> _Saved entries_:
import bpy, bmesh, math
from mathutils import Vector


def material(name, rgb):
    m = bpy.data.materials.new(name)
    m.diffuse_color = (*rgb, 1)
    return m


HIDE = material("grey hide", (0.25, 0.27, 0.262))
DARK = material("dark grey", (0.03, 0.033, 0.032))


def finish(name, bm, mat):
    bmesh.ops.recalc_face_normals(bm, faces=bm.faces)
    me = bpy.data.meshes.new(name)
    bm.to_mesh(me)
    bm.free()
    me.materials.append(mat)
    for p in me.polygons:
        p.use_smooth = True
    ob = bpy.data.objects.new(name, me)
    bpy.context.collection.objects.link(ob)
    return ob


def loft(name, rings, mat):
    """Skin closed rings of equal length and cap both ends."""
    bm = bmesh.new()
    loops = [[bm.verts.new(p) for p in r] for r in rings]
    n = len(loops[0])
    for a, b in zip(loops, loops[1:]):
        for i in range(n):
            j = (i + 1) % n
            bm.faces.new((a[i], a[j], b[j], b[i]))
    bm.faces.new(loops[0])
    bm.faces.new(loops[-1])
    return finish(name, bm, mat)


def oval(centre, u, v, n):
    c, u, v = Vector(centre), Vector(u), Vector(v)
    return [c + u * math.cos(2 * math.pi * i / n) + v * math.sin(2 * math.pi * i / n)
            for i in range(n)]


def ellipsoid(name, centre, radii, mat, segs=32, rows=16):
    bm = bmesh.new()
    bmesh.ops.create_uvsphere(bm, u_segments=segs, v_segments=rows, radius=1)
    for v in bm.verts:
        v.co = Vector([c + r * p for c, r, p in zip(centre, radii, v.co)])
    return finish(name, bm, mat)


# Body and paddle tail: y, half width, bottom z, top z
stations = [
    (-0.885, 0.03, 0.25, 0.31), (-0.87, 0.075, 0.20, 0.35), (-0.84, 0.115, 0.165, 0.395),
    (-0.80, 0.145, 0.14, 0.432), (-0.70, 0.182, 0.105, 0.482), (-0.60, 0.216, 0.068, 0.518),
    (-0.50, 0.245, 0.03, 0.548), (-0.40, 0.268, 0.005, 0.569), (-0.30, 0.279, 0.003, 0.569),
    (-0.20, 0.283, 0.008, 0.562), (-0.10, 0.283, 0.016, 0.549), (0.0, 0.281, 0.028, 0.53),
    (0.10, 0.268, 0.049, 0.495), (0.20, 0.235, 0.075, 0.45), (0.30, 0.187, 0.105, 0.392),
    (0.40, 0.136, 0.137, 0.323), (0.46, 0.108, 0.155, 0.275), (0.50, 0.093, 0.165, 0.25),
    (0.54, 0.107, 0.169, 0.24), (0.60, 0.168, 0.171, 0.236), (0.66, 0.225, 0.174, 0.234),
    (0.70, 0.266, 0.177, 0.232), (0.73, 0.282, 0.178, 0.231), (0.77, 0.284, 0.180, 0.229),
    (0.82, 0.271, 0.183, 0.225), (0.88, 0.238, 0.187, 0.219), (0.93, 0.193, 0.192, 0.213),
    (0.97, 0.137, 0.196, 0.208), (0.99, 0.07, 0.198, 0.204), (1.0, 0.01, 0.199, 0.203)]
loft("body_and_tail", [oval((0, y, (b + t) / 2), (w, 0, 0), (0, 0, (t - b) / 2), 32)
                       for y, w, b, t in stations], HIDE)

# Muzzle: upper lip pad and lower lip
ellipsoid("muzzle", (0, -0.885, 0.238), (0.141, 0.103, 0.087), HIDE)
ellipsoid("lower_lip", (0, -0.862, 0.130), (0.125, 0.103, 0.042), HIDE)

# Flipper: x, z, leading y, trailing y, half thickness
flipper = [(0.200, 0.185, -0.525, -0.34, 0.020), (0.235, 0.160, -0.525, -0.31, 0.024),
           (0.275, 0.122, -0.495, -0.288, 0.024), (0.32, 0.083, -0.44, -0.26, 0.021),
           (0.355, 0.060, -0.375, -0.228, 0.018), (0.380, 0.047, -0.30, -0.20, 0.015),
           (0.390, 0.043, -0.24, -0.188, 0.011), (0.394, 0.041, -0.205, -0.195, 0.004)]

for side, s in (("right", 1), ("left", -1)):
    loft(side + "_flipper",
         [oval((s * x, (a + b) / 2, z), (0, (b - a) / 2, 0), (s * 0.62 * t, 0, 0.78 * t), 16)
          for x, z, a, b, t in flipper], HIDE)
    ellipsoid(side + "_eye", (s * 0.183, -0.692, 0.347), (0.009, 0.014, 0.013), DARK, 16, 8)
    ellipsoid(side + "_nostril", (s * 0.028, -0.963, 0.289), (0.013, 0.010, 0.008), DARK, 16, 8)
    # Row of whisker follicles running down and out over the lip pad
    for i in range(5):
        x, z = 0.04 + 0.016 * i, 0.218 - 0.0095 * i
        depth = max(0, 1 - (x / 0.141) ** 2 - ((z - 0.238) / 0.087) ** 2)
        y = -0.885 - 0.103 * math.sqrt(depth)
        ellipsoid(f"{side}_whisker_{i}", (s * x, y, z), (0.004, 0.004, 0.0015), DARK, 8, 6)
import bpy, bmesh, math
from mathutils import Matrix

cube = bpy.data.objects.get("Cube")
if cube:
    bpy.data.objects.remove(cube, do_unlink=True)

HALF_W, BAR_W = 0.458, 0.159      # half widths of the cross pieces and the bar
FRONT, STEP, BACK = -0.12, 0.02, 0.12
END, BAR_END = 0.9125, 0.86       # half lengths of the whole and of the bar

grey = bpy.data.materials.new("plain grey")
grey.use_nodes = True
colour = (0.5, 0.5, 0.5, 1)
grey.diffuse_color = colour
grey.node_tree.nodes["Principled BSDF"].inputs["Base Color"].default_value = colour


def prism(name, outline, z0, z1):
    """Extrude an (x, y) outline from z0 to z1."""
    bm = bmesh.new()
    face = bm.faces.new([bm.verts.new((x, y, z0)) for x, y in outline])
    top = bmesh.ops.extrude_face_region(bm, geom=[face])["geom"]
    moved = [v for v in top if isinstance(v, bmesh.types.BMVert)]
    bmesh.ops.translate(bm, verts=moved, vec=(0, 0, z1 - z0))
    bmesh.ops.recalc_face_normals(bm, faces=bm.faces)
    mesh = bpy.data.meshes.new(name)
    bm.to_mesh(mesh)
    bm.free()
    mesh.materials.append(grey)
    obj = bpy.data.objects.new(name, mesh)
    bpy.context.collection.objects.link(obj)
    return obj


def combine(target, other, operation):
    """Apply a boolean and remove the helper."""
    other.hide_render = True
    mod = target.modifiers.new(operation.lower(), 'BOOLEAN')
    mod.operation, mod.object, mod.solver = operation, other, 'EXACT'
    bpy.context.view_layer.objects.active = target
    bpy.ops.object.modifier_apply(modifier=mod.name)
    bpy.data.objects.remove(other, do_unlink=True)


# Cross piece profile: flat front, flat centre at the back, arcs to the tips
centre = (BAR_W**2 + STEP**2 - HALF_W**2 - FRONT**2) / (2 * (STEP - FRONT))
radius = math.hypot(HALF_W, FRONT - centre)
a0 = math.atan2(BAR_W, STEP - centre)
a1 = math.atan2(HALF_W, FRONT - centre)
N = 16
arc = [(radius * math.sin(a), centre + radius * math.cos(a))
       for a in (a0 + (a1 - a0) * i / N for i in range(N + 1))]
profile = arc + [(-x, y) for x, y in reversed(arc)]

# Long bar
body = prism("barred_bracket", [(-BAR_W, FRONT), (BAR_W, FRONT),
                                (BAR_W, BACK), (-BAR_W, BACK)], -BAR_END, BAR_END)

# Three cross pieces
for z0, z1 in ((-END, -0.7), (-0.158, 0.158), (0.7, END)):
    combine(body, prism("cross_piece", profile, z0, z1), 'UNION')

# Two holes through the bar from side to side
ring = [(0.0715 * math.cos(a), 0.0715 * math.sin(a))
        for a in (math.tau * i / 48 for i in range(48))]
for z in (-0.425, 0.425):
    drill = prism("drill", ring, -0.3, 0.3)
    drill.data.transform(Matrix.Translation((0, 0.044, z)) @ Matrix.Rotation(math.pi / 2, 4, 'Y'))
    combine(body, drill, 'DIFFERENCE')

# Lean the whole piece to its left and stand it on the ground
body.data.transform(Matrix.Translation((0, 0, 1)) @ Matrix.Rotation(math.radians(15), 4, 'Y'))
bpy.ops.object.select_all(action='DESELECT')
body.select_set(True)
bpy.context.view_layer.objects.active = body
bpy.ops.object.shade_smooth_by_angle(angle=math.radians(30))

> _Try it_: Answer with a number alone: how many lines of the records contain the string "grey"?

> _Response to this exercise_: 7